algebraic term

algebraic term

[¦al·jə¦brā·ik ′tərm]
(mathematics)
In an expression, a term that contains only numbers and algebraic symbols.
References in periodicals archive ?
NAND is an algebraic term for the type of memory produced at IM Flash.
Quantic (an algebraic term - don't ask) is actually Englandborn musician/DJ, Will Holland, who has just recently moved his centre of musical operations to Cali, Colombia.
With expansion (22) we have the advantage of eliminating the denominator and thus reducing the amount of algebraic terms when substituting (21) into (4).
In Year 7 according to the Australian Curriculum: Mathematics, students should "apply the associative, commutative and distributive laws to aid mental and written computation" and "extend and apply the laws and properties of arithmetic to algebraic terms and expressions".
It can be assigned a proportion of the total amount of over-assessment, proportion described (principle) within algebraic terms:
These were then plotted on a graph and converted into algebraic terms and then predictions, which were not revealed to the participants, were made.

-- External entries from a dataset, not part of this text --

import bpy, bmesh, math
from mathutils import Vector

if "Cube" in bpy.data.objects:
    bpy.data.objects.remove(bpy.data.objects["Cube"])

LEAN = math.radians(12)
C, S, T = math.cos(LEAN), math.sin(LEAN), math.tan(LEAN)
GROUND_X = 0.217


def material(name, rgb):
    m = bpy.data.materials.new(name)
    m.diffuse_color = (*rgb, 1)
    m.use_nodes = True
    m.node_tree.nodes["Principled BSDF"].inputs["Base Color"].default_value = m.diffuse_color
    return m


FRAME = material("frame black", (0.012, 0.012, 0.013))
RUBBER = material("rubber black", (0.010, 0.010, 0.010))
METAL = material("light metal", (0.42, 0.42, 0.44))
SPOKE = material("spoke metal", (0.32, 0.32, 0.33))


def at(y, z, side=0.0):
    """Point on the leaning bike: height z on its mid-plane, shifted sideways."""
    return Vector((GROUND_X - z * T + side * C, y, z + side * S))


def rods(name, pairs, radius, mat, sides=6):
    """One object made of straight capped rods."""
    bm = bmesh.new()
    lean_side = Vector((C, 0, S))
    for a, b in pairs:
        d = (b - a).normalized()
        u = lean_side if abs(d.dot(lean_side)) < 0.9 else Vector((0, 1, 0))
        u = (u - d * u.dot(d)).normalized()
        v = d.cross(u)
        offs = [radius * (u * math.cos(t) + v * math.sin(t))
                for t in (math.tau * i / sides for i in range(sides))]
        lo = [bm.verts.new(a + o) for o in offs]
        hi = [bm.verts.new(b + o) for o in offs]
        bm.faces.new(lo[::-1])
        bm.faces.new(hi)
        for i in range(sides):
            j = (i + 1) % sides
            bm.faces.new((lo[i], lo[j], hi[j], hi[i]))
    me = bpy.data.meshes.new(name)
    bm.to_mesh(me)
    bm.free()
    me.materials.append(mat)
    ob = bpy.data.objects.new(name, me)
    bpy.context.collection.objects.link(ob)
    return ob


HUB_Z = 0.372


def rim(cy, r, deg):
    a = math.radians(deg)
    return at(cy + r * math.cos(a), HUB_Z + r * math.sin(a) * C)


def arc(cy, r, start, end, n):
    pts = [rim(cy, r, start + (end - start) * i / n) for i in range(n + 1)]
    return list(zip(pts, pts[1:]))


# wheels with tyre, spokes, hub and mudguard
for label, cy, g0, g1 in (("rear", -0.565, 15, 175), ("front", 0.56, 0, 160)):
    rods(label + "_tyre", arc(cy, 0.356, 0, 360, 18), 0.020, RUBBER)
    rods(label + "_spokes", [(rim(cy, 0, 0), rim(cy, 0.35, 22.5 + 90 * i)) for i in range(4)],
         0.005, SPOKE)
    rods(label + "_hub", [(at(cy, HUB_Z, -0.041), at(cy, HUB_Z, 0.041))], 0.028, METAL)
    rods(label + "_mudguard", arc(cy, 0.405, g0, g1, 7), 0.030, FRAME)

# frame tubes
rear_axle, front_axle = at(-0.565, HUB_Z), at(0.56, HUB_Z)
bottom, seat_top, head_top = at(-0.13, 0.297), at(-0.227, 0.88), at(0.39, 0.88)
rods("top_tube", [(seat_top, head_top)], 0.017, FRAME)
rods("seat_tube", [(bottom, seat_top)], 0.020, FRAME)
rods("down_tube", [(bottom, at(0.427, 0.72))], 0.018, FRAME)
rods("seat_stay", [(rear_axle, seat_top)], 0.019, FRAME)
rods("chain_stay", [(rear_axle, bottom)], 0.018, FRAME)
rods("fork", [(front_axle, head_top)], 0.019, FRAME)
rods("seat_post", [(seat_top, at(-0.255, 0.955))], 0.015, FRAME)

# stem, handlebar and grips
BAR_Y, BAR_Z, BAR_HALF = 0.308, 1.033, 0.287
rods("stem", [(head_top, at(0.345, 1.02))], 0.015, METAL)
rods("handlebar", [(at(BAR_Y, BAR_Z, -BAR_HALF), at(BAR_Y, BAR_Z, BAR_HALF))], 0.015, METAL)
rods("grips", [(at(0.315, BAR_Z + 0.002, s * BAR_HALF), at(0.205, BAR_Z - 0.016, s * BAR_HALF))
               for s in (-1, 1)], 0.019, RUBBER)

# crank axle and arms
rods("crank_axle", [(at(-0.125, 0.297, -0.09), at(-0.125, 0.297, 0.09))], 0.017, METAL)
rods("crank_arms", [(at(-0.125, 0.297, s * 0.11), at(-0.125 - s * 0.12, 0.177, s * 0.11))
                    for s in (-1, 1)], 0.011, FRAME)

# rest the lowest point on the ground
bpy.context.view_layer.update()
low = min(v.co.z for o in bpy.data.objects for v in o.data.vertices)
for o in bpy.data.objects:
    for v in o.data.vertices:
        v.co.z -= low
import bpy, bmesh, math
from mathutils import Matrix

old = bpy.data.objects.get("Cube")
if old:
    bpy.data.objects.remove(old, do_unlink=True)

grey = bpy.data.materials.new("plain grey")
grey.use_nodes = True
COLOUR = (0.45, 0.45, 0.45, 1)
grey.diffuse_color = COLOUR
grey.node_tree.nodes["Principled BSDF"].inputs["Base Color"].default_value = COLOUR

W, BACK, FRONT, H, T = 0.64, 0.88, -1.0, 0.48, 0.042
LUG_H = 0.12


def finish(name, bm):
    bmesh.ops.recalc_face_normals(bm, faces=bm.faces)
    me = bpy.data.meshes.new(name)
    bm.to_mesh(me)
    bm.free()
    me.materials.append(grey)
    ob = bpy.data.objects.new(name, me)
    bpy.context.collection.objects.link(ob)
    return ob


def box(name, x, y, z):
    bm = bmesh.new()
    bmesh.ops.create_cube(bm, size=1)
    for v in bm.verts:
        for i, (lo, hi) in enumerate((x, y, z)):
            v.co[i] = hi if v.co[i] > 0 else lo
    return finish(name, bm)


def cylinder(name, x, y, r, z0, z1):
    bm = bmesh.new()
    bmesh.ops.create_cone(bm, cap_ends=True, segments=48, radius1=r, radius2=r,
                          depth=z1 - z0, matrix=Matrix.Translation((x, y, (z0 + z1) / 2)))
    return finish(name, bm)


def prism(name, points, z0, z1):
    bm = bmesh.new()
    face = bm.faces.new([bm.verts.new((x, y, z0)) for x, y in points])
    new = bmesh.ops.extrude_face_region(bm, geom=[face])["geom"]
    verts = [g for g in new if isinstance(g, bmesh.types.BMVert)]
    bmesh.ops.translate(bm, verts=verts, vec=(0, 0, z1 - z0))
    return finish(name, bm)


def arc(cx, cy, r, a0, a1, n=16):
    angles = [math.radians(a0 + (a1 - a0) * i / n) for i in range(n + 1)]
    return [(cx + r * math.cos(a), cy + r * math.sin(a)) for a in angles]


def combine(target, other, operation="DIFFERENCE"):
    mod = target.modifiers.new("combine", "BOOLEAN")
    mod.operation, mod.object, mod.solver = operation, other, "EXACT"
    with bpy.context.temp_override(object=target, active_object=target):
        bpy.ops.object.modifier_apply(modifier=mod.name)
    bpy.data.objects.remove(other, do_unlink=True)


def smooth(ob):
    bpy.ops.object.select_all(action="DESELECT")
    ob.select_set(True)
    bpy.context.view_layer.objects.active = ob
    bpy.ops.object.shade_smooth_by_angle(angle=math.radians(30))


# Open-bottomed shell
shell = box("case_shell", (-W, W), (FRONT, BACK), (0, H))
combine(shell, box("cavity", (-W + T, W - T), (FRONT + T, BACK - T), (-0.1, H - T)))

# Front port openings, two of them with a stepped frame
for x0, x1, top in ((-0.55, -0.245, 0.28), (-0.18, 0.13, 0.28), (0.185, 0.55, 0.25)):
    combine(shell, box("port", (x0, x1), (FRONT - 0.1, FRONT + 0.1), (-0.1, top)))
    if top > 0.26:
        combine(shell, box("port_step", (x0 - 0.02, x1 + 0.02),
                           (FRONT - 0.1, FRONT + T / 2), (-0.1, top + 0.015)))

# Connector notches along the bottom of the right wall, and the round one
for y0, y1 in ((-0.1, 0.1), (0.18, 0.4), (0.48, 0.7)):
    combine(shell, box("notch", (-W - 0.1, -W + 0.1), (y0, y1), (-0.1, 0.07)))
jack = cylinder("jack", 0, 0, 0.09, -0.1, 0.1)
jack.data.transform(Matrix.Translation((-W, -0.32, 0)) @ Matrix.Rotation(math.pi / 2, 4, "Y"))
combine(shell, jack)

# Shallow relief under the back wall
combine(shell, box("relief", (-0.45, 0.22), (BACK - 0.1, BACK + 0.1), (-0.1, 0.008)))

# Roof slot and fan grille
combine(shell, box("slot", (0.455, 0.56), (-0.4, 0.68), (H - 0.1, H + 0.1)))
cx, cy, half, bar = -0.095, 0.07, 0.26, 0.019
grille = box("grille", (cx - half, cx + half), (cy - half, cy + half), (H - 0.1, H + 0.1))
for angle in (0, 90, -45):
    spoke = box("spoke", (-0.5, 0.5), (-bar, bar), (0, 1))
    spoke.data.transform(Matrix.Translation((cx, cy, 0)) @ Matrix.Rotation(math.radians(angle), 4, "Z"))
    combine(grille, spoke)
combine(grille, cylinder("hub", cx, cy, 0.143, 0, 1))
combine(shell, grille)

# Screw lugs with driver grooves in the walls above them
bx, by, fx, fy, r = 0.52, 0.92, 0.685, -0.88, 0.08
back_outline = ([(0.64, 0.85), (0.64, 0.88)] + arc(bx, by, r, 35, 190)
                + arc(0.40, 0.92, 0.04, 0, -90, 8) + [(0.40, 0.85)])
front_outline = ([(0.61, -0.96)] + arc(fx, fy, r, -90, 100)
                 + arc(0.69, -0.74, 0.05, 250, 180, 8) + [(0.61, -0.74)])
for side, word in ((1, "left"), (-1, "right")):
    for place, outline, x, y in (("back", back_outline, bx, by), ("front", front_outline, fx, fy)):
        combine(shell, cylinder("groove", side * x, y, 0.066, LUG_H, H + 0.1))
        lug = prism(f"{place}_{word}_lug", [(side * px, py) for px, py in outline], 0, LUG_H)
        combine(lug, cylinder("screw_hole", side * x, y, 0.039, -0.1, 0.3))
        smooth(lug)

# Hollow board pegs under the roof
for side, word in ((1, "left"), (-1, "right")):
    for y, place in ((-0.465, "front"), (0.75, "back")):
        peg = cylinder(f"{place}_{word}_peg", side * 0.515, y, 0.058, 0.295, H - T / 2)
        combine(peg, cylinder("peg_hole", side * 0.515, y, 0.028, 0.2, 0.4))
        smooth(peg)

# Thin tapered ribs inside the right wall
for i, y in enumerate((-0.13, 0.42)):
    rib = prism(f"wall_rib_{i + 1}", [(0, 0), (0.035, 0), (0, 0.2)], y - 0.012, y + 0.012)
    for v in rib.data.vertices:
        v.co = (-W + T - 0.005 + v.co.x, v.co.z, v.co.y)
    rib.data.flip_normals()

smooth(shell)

The variance of a portfolio consisting of n investments can be defined in algebraic terms as:
This is relatively simple to deal with in algebraic terms and relatively simple to understand.
Numerically solving, or integrating, the resulting set of equations -- which include about 150,000 algebraic terms -- shows that the ability to predict the orbits of the inner planets, including Earth, declines sharply within a few tens of millions of years.
By manipulating algebraic terms related to this idea, he arrived at an equation that is essentially the algebraic definition of a line; he deduced, therefore, that the sodium ion concentration minus the potassium ion concentration in tissues has a linear relationship to the volume of living cells in tissues.
The second is an algebraic representation in which the algebraic terms are arranged in columns and rows to display the structure of the model.